**Brief**
Would you find each line in the entries below with the string "name" and copy it?

**Records shown**
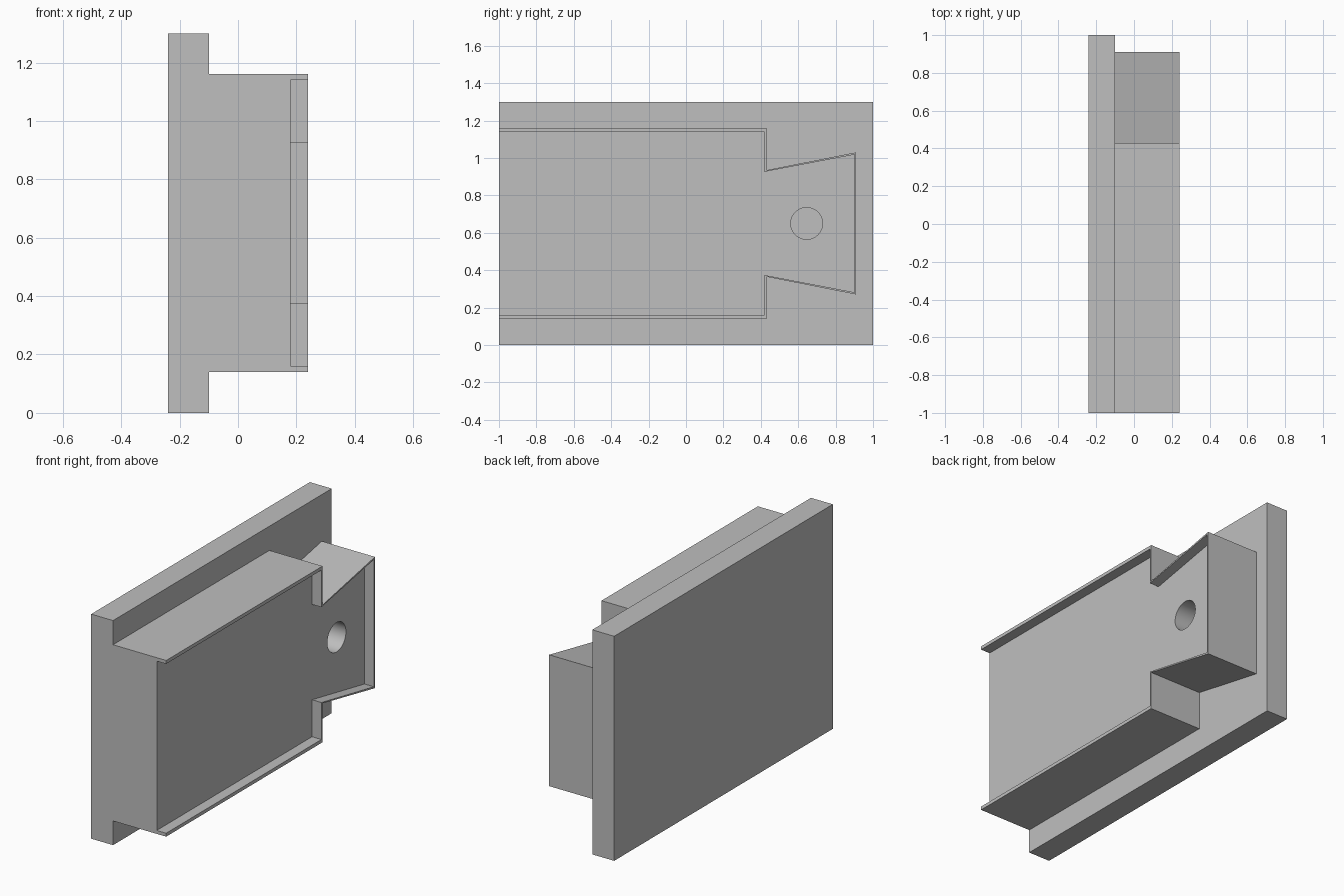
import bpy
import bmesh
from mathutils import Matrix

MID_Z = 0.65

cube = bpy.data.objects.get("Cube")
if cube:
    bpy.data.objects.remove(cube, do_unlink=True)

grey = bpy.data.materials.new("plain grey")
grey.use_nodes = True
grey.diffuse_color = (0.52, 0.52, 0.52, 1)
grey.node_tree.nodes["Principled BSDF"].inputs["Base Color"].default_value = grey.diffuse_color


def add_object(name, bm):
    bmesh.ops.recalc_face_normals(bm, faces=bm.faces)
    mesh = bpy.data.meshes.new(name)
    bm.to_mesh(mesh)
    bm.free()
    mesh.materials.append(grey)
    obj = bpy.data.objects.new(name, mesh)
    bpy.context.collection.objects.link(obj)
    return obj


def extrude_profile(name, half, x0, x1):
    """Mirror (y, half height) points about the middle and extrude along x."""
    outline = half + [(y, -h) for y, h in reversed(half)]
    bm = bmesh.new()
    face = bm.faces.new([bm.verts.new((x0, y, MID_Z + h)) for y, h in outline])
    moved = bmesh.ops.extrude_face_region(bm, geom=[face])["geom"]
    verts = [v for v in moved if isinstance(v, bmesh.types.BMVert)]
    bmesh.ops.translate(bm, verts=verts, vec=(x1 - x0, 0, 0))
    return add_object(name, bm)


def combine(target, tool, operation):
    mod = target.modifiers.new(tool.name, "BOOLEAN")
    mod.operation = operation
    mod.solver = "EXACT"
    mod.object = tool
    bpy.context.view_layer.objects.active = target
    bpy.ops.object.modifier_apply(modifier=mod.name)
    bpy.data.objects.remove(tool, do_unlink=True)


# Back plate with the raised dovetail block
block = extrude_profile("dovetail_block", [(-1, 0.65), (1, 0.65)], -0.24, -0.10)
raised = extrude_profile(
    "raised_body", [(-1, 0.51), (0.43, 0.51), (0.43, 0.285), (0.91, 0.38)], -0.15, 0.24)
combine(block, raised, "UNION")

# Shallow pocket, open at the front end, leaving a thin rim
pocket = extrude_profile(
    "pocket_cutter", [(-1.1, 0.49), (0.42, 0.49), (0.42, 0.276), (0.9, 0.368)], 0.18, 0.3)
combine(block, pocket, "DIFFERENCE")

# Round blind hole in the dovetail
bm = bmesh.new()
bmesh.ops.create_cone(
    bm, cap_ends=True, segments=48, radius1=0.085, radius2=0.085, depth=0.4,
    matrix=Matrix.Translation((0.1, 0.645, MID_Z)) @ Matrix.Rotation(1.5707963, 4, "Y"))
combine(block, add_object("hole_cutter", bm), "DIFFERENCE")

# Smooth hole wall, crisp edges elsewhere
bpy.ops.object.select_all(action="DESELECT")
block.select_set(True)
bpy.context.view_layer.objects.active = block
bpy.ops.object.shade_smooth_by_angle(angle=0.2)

**Answer for the task**
def add_object(name, bm):
    mesh = bpy.data.meshes.new(name)
    obj = bpy.data.objects.new(name, mesh)
def extrude_profile(name, half, x0, x1):
    return add_object(name, bm)
    mod = target.modifiers.new(tool.name, "BOOLEAN")
    bpy.ops.object.modifier_apply(modifier=mod.name)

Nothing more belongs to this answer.